## What the task requires
Provide an exact copy of the lines from the beginning of the records through the line that includes "v.co.z = PARAPET", and of no others.
[Entries shown — start]
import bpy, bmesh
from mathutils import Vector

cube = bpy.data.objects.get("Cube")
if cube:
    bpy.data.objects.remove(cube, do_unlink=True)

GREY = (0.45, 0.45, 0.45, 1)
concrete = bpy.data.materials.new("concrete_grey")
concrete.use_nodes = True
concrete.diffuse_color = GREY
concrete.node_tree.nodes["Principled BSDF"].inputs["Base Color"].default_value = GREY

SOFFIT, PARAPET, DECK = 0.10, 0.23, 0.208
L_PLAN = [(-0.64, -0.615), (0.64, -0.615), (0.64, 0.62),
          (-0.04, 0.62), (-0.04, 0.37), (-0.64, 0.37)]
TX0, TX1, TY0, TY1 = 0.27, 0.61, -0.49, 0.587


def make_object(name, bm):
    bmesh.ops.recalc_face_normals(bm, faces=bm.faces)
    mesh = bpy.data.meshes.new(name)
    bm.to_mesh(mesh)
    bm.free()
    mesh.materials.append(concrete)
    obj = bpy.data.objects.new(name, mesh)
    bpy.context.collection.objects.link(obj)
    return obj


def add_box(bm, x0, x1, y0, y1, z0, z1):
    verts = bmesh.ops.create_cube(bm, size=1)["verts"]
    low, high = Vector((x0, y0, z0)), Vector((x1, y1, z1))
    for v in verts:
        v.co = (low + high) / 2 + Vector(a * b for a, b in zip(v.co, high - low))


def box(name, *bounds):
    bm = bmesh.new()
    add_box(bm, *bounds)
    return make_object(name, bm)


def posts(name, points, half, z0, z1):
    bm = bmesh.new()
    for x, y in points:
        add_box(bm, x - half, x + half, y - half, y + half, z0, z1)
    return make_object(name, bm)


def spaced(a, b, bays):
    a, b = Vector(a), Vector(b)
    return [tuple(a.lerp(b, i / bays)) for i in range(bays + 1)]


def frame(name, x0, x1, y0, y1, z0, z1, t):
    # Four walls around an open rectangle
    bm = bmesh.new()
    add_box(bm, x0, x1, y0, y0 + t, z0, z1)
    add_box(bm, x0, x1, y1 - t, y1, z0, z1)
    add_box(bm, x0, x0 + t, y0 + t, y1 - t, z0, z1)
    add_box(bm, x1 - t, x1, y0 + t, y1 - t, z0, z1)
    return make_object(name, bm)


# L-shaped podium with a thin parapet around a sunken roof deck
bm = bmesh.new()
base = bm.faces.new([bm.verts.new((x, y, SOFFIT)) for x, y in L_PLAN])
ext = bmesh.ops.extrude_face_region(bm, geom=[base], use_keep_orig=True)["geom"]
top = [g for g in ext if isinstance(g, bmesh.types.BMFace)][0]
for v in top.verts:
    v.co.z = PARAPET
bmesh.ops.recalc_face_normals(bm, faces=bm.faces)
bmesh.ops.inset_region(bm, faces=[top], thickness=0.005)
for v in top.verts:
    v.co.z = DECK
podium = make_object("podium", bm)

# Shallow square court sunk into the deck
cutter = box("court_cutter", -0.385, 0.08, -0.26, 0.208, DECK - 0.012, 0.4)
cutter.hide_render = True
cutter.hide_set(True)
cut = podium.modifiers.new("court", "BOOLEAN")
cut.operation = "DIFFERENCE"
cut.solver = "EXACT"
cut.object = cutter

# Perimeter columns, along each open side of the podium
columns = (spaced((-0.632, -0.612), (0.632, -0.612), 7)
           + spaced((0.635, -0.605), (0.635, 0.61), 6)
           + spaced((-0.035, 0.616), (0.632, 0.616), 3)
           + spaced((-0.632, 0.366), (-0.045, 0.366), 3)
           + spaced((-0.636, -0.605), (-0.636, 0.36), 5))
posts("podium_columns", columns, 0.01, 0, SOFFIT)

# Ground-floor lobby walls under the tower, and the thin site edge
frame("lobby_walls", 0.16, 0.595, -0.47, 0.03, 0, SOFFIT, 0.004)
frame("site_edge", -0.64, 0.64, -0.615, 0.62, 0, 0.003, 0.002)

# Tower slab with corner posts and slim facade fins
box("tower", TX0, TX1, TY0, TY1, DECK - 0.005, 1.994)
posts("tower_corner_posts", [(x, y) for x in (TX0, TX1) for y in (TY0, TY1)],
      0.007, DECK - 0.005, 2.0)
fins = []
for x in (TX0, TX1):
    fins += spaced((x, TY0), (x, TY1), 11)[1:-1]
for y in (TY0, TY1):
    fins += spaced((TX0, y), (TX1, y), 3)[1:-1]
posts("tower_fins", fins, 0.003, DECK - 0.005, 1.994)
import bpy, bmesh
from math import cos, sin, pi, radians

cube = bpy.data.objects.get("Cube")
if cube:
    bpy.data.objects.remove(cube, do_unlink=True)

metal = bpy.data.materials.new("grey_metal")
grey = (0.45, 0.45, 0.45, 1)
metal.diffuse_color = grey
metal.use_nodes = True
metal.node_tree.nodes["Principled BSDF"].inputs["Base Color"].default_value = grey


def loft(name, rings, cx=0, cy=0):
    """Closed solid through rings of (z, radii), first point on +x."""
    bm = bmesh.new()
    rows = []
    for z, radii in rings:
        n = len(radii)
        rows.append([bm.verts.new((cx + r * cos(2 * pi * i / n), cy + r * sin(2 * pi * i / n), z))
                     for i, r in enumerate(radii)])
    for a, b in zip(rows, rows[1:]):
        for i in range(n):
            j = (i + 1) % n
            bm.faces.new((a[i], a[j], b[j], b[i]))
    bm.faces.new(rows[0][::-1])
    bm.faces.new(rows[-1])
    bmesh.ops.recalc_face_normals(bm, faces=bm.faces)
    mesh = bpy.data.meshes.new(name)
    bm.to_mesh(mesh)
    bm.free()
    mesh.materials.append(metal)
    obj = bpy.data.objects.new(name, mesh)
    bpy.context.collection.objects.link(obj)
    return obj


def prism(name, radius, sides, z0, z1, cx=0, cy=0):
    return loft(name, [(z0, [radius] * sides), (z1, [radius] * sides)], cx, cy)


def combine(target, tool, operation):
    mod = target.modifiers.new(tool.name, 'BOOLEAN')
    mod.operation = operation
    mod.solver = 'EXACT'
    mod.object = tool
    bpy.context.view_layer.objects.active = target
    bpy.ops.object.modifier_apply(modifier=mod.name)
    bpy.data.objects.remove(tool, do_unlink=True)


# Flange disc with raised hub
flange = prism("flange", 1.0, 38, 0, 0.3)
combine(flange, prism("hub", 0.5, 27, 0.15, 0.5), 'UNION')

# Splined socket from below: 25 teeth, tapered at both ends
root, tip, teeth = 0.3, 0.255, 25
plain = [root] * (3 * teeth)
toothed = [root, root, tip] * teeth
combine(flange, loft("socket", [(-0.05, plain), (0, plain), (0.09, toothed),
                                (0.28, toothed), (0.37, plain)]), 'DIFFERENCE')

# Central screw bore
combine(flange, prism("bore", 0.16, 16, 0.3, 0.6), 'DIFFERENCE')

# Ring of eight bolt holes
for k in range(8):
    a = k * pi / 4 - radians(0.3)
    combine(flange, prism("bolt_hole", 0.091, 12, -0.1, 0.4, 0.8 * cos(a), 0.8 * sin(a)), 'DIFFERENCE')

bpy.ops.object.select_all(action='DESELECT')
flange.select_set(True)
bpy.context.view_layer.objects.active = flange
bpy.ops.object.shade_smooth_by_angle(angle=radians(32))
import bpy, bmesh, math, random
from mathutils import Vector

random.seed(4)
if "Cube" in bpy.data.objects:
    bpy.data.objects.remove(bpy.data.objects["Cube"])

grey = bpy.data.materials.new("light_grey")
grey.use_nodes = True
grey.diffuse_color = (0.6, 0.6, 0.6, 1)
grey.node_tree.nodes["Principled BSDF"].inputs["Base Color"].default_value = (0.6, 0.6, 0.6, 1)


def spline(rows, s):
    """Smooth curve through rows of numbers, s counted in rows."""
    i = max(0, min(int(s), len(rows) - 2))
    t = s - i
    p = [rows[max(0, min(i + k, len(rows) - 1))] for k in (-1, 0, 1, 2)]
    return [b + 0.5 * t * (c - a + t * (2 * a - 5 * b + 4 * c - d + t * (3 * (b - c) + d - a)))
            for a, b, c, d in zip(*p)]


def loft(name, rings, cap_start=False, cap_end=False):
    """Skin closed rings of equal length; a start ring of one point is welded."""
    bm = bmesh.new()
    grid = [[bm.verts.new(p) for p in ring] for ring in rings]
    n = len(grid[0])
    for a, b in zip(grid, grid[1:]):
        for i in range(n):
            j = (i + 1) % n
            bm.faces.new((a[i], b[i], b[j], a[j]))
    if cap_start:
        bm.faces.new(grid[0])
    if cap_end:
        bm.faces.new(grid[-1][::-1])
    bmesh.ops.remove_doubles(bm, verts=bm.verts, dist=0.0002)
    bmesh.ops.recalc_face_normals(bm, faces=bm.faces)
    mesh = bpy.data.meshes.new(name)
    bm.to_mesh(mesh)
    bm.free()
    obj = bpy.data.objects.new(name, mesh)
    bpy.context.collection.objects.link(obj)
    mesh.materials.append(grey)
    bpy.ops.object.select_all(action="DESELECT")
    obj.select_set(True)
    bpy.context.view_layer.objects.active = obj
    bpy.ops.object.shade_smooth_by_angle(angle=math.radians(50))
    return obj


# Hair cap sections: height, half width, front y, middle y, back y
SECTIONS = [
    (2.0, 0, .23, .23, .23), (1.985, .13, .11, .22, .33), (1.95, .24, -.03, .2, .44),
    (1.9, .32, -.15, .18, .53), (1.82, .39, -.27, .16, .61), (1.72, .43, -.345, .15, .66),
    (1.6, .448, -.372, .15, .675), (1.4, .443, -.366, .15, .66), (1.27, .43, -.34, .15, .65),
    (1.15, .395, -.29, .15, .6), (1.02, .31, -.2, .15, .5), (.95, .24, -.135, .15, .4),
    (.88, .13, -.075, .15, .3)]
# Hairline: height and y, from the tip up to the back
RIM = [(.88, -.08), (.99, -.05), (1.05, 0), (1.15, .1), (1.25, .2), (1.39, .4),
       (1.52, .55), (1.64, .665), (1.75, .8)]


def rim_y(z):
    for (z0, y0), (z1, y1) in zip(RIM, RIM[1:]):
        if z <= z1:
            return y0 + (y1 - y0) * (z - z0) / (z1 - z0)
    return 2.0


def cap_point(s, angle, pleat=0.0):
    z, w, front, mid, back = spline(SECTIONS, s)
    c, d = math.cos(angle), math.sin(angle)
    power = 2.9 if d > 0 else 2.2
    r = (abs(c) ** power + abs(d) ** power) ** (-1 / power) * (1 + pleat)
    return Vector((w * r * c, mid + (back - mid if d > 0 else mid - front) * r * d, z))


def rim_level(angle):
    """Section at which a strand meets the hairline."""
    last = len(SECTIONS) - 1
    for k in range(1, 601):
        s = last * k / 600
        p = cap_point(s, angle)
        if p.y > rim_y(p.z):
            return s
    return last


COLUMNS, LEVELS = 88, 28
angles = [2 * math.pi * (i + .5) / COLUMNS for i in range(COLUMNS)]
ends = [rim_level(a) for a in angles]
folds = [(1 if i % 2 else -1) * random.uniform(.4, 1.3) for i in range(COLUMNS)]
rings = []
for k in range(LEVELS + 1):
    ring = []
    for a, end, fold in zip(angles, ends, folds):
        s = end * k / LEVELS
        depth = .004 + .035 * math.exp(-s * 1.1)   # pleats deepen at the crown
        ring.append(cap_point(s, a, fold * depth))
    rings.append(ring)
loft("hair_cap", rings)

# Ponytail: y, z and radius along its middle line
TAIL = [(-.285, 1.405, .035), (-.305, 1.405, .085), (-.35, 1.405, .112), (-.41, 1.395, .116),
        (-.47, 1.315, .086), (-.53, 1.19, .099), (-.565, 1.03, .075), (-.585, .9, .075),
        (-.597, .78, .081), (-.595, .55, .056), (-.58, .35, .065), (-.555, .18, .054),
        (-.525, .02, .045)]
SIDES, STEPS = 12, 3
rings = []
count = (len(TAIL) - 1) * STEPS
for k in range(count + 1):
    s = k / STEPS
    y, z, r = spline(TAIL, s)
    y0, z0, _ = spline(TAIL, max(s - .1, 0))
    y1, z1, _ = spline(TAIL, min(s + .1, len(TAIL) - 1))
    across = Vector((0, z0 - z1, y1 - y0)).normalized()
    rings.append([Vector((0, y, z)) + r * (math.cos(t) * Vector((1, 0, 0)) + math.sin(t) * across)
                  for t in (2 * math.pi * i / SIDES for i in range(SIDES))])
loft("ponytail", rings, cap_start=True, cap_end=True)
[Entries shown — finish]
## Response area
import bpy, bmesh
from mathutils import Vector

cube = bpy.data.objects.get("Cube")
if cube:
    bpy.data.objects.remove(cube, do_unlink=True)

GREY = (0.45, 0.45, 0.45, 1)
concrete = bpy.data.materials.new("concrete_grey")
concrete.use_nodes = True
concrete.diffuse_color = GREY
concrete.node_tree.nodes["Principled BSDF"].inputs["Base Color"].default_value = GREY

SOFFIT, PARAPET, DECK = 0.10, 0.23, 0.208
L_PLAN = [(-0.64, -0.615), (0.64, -0.615), (0.64, 0.62),
          (-0.04, 0.62), (-0.04, 0.37), (-0.64, 0.37)]
TX0, TX1, TY0, TY1 = 0.27, 0.61, -0.49, 0.587


def make_object(name, bm):
    bmesh.ops.recalc_face_normals(bm, faces=bm.faces)
    mesh = bpy.data.meshes.new(name)
    bm.to_mesh(mesh)
    bm.free()
    mesh.materials.append(concrete)
    obj = bpy.data.objects.new(name, mesh)
    bpy.context.collection.objects.link(obj)
    return obj


def add_box(bm, x0, x1, y0, y1, z0, z1):
    verts = bmesh.ops.create_cube(bm, size=1)["verts"]
    low, high = Vector((x0, y0, z0)), Vector((x1, y1, z1))
    for v in verts:
        v.co = (low + high) / 2 + Vector(a * b for a, b in zip(v.co, high - low))


def box(name, *bounds):
    bm = bmesh.new()
    add_box(bm, *bounds)
    return make_object(name, bm)


def posts(name, points, half, z0, z1):
    bm = bmesh.new()
    for x, y in points:
        add_box(bm, x - half, x + half, y - half, y + half, z0, z1)
    return make_object(name, bm)


def spaced(a, b, bays):
    a, b = Vector(a), Vector(b)
    return [tuple(a.lerp(b, i / bays)) for i in range(bays + 1)]


def frame(name, x0, x1, y0, y1, z0, z1, t):
    # Four walls around an open rectangle
    bm = bmesh.new()
    add_box(bm, x0, x1, y0, y0 + t, z0, z1)
    add_box(bm, x0, x1, y1 - t, y1, z0, z1)
    add_box(bm, x0, x0 + t, y0 + t, y1 - t, z0, z1)
    add_box(bm, x1 - t, x1, y0 + t, y1 - t, z0, z1)
    return make_object(name, bm)


# L-shaped podium with a thin parapet around a sunken roof deck
bm = bmesh.new()
base = bm.faces.new([bm.verts.new((x, y, SOFFIT)) for x, y in L_PLAN])
ext = bmesh.ops.extrude_face_region(bm, geom=[base], use_keep_orig=True)["geom"]
top = [g for g in ext if isinstance(g, bmesh.types.BMFace)][0]
for v in top.verts:
    v.co.z = PARAPET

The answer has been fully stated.